How much is my business worth is one of the first questions asked when I visit a new clients business. The answer is not as simple as it may seem. There are many starting points to take into account.
When selling your business the major item for business valuation is business profit or earnings before interest taxes. What are the annual sales for the business and more importantly what is, is the net profit to the business after taking into account the owners salary?
How long has the business been in operation for? Most business buyers would like to see the last three-year audited trading figures. Businesses which show a steady net profit increase over that period time are looked at more favourably. On the other hand if they see a decline, they see it as a red flag and usually probe into more significant details of the operation.
What are the Business assets? What intellectual property and other intangible assets does the business for sale own? Does the firm have a brand which has developed much trust have a period of time? Does it have any patents, copyrights goodwill, trademarks and or intangible computer-based assets which given the edge over other competitors in the industry?
Does it have a large customer base? Businesses who rely on fewer larger customers and have a smaller customer base tend to be worth less than a business with similar profitability but more customers.
Does the business reliant on the Business owner being there all the time? If the business owner appears to be the backbone buyers will get the impression that they are buying more of a job than a business.

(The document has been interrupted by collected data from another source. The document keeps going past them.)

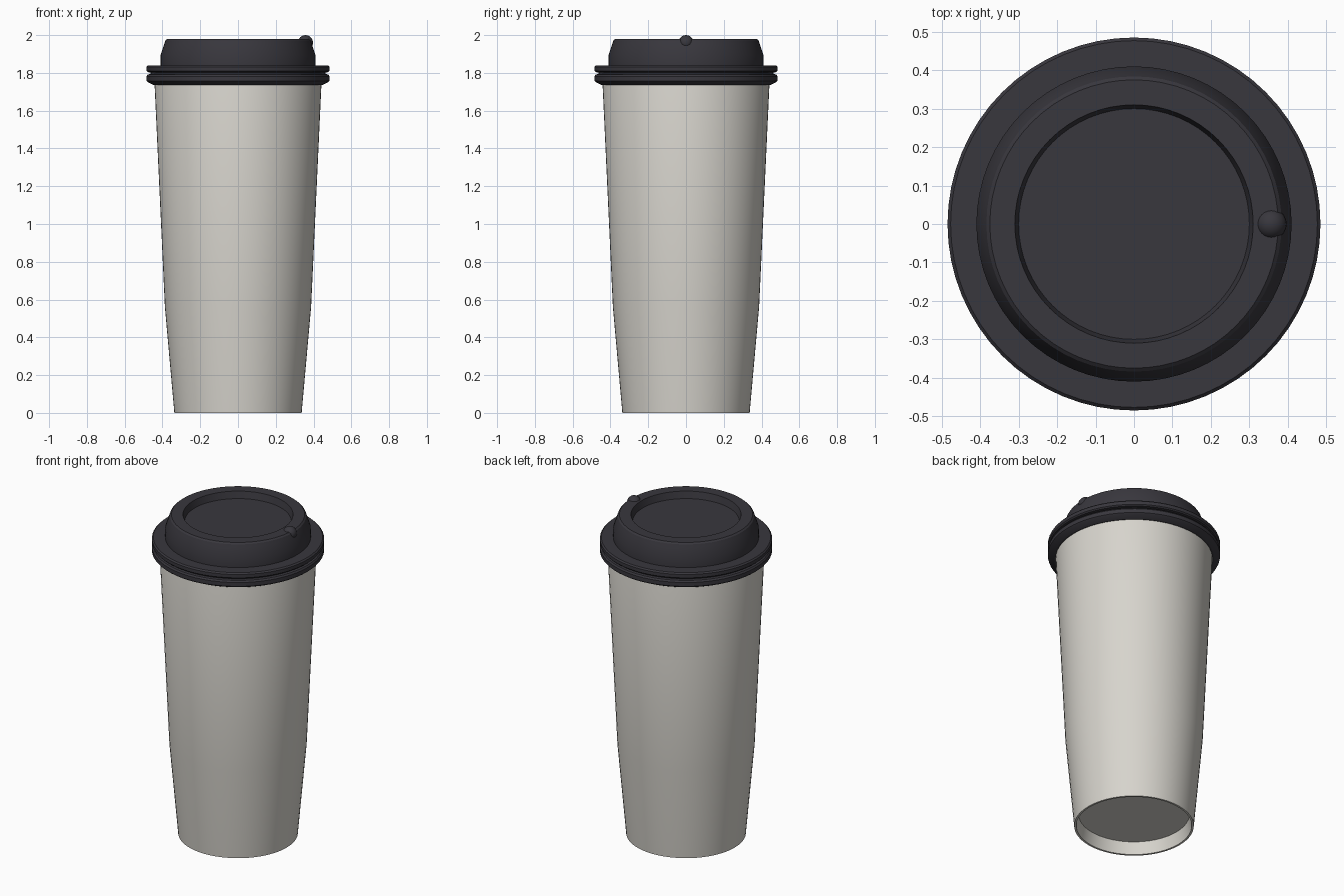
import bpy, bmesh, math

if "Cube" in bpy.data.objects:
    bpy.data.objects.remove(bpy.data.objects["Cube"])

SEGMENTS = 64


def material(name, color):
    m = bpy.data.materials.new(name)
    m.diffuse_color = (*color, 1)
    m.use_nodes = True
    m.node_tree.nodes["Principled BSDF"].inputs["Base Color"].default_value = m.diffuse_color
    return m


def lathe(name, profile, mat, angle=25):
    """Spin an (r, z) profile round the z axis; r = 0 makes a closing pole."""
    bm = bmesh.new()
    verts = [bm.verts.new((r, 0, z)) for r, z in profile]
    edges = [bm.edges.new(pair) for pair in zip(verts, verts[1:])]
    bmesh.ops.spin(bm, geom=verts + edges, cent=(0, 0, 0), axis=(0, 0, 1),
                   angle=math.tau, steps=SEGMENTS, use_duplicate=False)
    bmesh.ops.remove_doubles(bm, verts=bm.verts, dist=1e-5)
    bmesh.ops.recalc_face_normals(bm, faces=bm.faces)
    mesh = bpy.data.meshes.new(name)
    bm.to_mesh(mesh)
    bm.free()
    mesh.materials.append(mat)
    obj = bpy.data.objects.new(name, mesh)
    bpy.context.collection.objects.link(obj)
    smooth(obj, angle)
    return obj


def smooth(obj, angle):
    bpy.ops.object.select_all(action='DESELECT')
    obj.select_set(True)
    bpy.context.view_layer.objects.active = obj
    bpy.ops.object.shade_smooth_by_angle(angle=math.radians(angle))


paper = material("warm_white_paper", (0.68, 0.66, 0.61))
plastic = material("charcoal_plastic", (0.040, 0.038, 0.047))

# Paper cup with a recessed base
lathe("cup_body", [
    (0, 0.075), (0.312, 0.075), (0.325, 0.0), (0.337, 0.0),
    (0.387, 0.56), (0.442, 1.745), (0.43, 1.79), (0, 1.79),
], paper)

# Lid: two stacked clamping rings, raised dome and sunken drinking surface
lathe("lid", [
    (0, 1.75), (0.425, 1.75), (0.43, 1.737), (0.45, 1.737),
    (0.479, 1.752), (0.485, 1.758), (0.485, 1.782), (0.478, 1.792),
    (0.462, 1.794), (0.462, 1.802),
    (0.478, 1.804), (0.485, 1.811), (0.485, 1.832), (0.477, 1.840),
    (0.410, 1.840), (0.410, 1.895), (0.390, 1.955), (0.384, 1.972),
    (0.375, 1.980), (0.310, 1.980), (0.300, 1.938), (0, 1.938),
], plastic)

# Small round stopper on the lid's edge
bpy.ops.mesh.primitive_uv_sphere_add(segments=24, ring_count=12, radius=0.04,
                                     location=(0.357, 0, 1.96))
stopper = bpy.context.object
stopper.name = "lid_stopper"
stopper.data.materials.append(plastic)
smooth(stopper, 40)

Length of the lease. A business which has a long lease gives a new owner more time to build up the company with plenty of time for a new buyer to recover the purchase price and make a decent profit. Buyers are reluctant to pay a premium for business without a favourable long lease.
Does the business include real estate? If that is a case, the appraiser would have to split your estimate based on the highest and best use of real estate on its own without the business. This is an added to the forecast on the business value.
There are various rules of thumb or multiples/price to earning ratios etc. for almost all types of similar businesses. This is more of a general kind of estimate. Other factors could move this general multiple up or down. This would include the lease rental of the property, length of the lease, equipment, time the business has been operating, amount and age of equipment, specialist skills required for business, right Business Systems, cash flow, availability to replace any specialists staff etc.
Large and small business owners must be aware that business values can fluctuate on a regular basis. It boils down to supply and demand for the goods and or services you are providing and current competition in your particular market. Changing demographics can also affect values. For example growing demand for new high demand industries such as childcare in some areas. On the other hand, you have a situation worldwide with the current baby boomer generation of business owners reaching retirement age. Many commentators believe that this will most likely lead to a softening of business values as more supply enters the market place.
Personal circumstances can change without warning. There are family & partnership disputes, owners get sick, lose interest and want to retire, cash flow problems etc. Having your business in order can ensure that you have the best possible chance to get the best possible sale price when you need to sell. Many times we have seen the situation where a business owner has not had their business up to scratch and had to sell urgently. Sadly, leaving a large amount of money on the table. An experienced commercial property & business broker with specialist market knowledge can assist you in ensuring that your business is presented at its optimum best for the current buying market.
Like to discuss how your business is positioned in the current market? Feel free to contact Con Tastzidis on 02 9882 2221 at CST Properties or email at email@example.com for a free market appraisal and/ or confidential discussion on how we can help you make the best timely decision on your terms.